#### What you need to do:
Calculate how many lines in the following records hold the word "cutBranch", and report that number without comment.

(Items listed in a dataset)
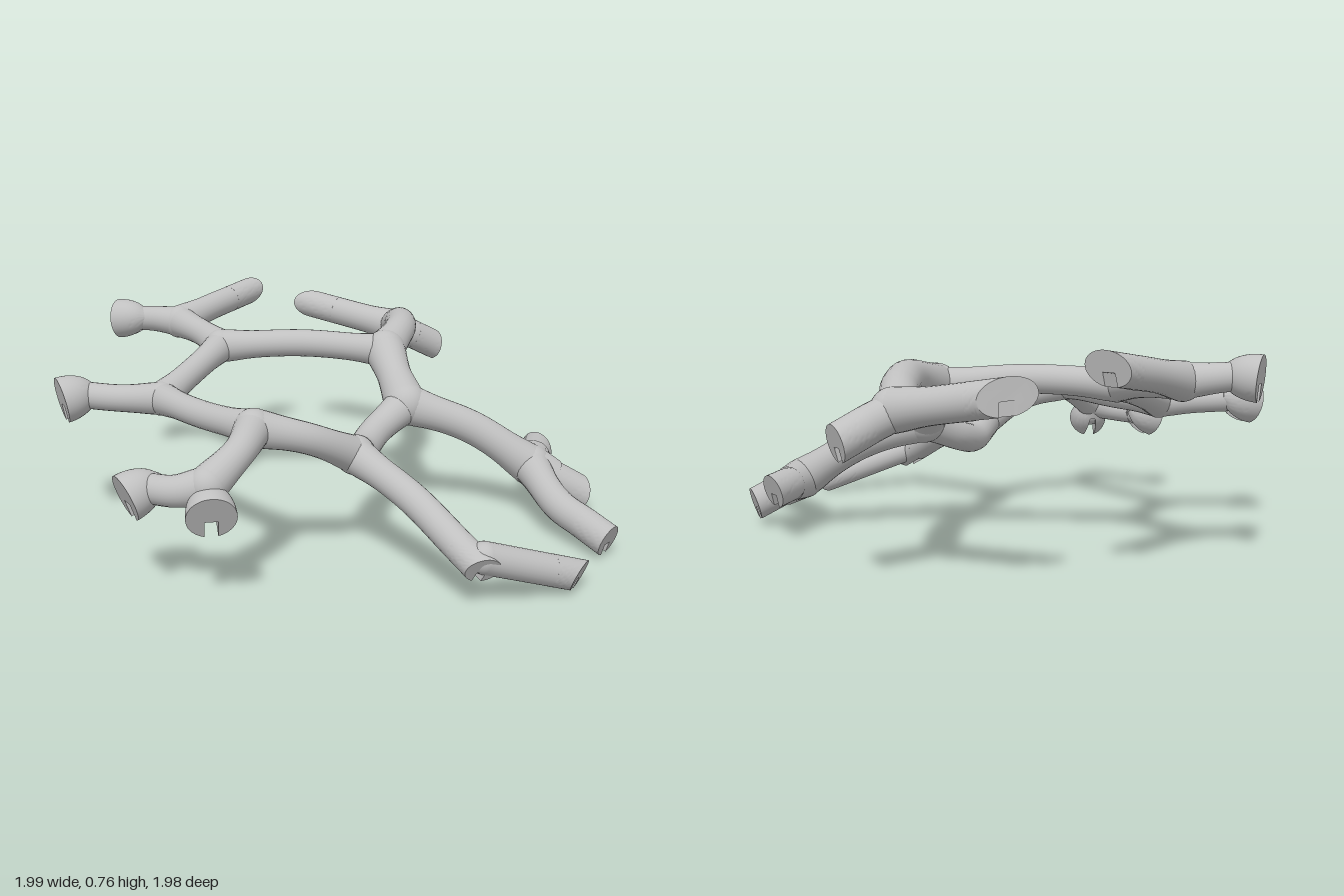
import * as THREE from 'three';
import { toCreasedNormals } from 'three/addons/utils/BufferGeometryUtils.js';

const V = (p) => new THREE.Vector3(...p);

// Joints of the branching lattice
const A = [-0.38, 0.6, -0.29], B = [0.26, 0.59, -0.2], C = [0.39, 0.57, -0.76];
const D = [-0.55, 0.64, -0.6], E = [-0.6, 0.49, 0.09], F = [-0.28, 0.51, 0.57];
const G = [-0.43, 0.4, 0.81], H = [0.07, 0.37, 0.45], I = [0.42, 0.172, 0.917];
const J = [0.31, 0.43, 0.02], K = [0.78, 0.2, 0.1];

// Unit disc with a slot cut in from its lower edge
function notchedDisc() {
  const w = 0.27, a = Math.asin(w), s = new THREE.Shape();
  s.absarc(0, 0, 1, -Math.PI / 2 + a, Math.PI * 1.5 - a, false);
  s.lineTo(-w, -0.2);
  s.lineTo(w, -0.2);
  s.closePath();
  return s;
}

export function createModel() {
  const model = new THREE.Group();
  model.name = 'branchingLattice';
  const grey = new THREE.MeshStandardMaterial({ color: 0xc0c0c0 });
  grey.name = 'grey';

  const add = (name, geometry) => {
    const mesh = new THREE.Mesh(geometry, grey);
    mesh.name = name;
    model.add(mesh);
    return mesh;
  };

  const ball = (name, p, r) =>
    add(name, new THREE.SphereGeometry(r, 28, 18)).position.copy(p);

  // Round tube that widens softly where it meets a joint
  function branch(name, points, r, flareStart = 0.22, flareEnd = 0.22) {
    const curve = new THREE.CatmullRomCurve3(points);
    const length = curve.getLength();
    const rings = Math.max(6, Math.ceil(length / 0.015)), sides = 24;
    const geo = new THREE.TubeGeometry(curve, rings, r, sides);
    const pos = geo.attributes.position, v = new THREE.Vector3();
    const bump = (s) => Math.exp(-((s / 0.09) ** 2));
    for (let i = 0; i <= rings; i++) {
      const c = curve.getPointAt(i / rings), s = (i / rings) * length;
      const k = 1 + Math.max(flareStart * bump(s), flareEnd * bump(length - s));
      for (let j = 0; j <= sides; j++) {
        const n = i * (sides + 1) + j;
        v.fromBufferAttribute(pos, n).sub(c).multiplyScalar(k).add(c);
        pos.setXYZ(n, v.x, v.y, v.z);
      }
    }
    add(name, geo);
  }

  // Slotted end piece; radius(t) gives its size from root (0) to cut face (1)
  function tip(name, start, d, n, len, radius) {
    const geo = new THREE.ExtrudeGeometry(notchedDisc(),
      { depth: 1, steps: 12, bevelEnabled: false, curveSegments: 20 });
    const X = new THREE.Vector3(0, 1, 0).cross(d).normalize();
    const Y = d.clone().cross(X);
    const pos = geo.attributes.position, o = new THREE.Vector3();
    for (let i = 0; i < pos.count; i++) {
      const t = pos.getZ(i), R = radius(t);
      o.set(0, 0, 0).addScaledVector(X, pos.getX(i) * R).addScaledVector(Y, pos.getY(i) * R);
      const slant = -o.dot(n) / d.dot(n);
      o.addScaledVector(d, t * (len + slant)).add(start);
      pos.setXYZ(i, o.x, o.y, o.z);
    }
    add(name, toCreasedNormals(geo, 0.7));
  }

  // Branch from a joint to a free end with a slanted cut
  function cutBranch(name, path, r, normal, flare) {
    const pts = path.map(V), end = pts.pop(), n = V(normal).normalize();
    const d = end.clone().sub(pts[pts.length - 1]).normalize();
    const start = end.clone().addScaledVector(d, -0.12);
    branch(name, [...pts, start], r, flare, 0);
    ball(name + 'Core', start, r * 0.99);
    tip(name + 'Tip', start, d, n, 0.12, () => r);
  }

  // Branch whose end enters a dome with a flat outer face
  function bellBranch(name, path, r, normal, bell) {
    const pts = path.map(V), end = pts.pop(), n = V(normal).normalize();
    const root = end.clone().addScaledVector(n, -0.07);
    branch(name, [...pts, root], r, 0.22, 0);
    ball(name + 'Core', root, r);
    const start = end.clone().addScaledVector(n, -0.135);
    tip(name + 'Dome', start, n, n, 0.135,
      (t) => bell * Math.max(0.2, (1 - (1 - t) ** 2.2) ** 0.6));
  }

  // Joints
  const joints = { A: [A, 0.066], B: [B, 0.08], C: [C, 0.074], D: [D, 0.068], E: [E, 0.063],
    F: [F, 0.066], G: [G, 0.064], H: [H, 0.07], I: [I, 0.053], J: [J, 0.083], K: [K, 0.079] };
  for (const [key, [p, r]] of Object.entries(joints)) ball('joint' + key, V(p), r);

  // Branches of the central ring and those leading out of it
  const links = [
    ['ringBack', [A, [-0.06, 0.615, -0.245], B], 0.053],
    ['ringBackRight', [A, E], 0.05],
    ['ringFrontRight', [E, [-0.45, 0.49, 0.32], F], 0.049],
    ['ringFront', [F, [-0.1, 0.46, 0.54], H], 0.053],
    ['ringFrontLeft', [H, [0.115, 0.33, 0.27], [0.185, 0.36, 0.13], J], 0.057],
    ['ringLeft', [J, [0.28, 0.52, -0.09], B], 0.065],
    ['backRightLink', [A, [-0.45, 0.62, -0.44], D], 0.052],
    ['frontRightLink', [F, [-0.33, 0.47, 0.7], G], 0.052],
    ['leftLink', [J, [0.56, 0.34, 0.05], K], 0.063],
  ];
  for (const [name, path, r] of links) branch(name, path.map(V), r);

  // Free ends with slanted cuts
  cutBranch('backLeftBranch', [B, [0.345, 0.635, -0.38], [0.375, 0.625, -0.58], C, [0.565, 0.475, -0.825]],
    0.063, [0.85, -0.25, -0.46]);
  cutBranch('backLeftArm', [C, [0.045, 0.635, -0.985]], 0.06, [-0.12, 0, -1]);
  cutBranch('backRightArm', [D, [-0.42, 0.675, -0.74], [-0.26, 0.71, -0.915]], 0.055, [0.1, -0.25, -0.95]);
  cutBranch('leftBackArm', [K, [0.865, 0.19, -0.12]], 0.064, [0.8, -0.3, -0.5]);
  cutBranch('leftStub', [K, [0.97, 0.095, 0.12]], 0.063, [0.9, -0.3, -0.33]);
  cutBranch('leftFrontArm', [K, [0.825, 0.125, 0.34], [0.935, 0.075, 0.58]], 0.058, [0.6, -0.3, 0.6]);
  cutBranch('frontLongArm', [H, [0.23, 0.29, 0.68], [0.41, 0.145, 0.955]], 0.053, [0.1, -0.5, 0.85]);
  cutBranch('frontOuterArm', [I, [0.76, 0.06, 0.825]], 0.053, [0.75, -0.35, 0.5], 0);

  // Free ends opening into bells
  bellBranch('backRightBell', [D, [-0.64, 0.65, -0.615], [-0.8, 0.65, -0.64]], 0.049, [-0.9, -0.1, -0.42], 0.08);
  bellBranch('rightBell', [E, [-0.75, 0.495, 0.09], [-0.96, 0.49, 0.085]], 0.049, [-0.9, -0.2, 0.32], 0.085);
  bellBranch('frontRightBell', [G, [-0.53, 0.375, 0.785], [-0.69, 0.34, 0.74]], 0.049, [-0.85, -0.35, 0.4], 0.08);
  bellBranch('frontBell', [G, [-0.42, 0.32, 0.89]], 0.049, [0.08, -0.4, 0.9], 0.08);

  return model;
}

#### Solution for this exercise:
9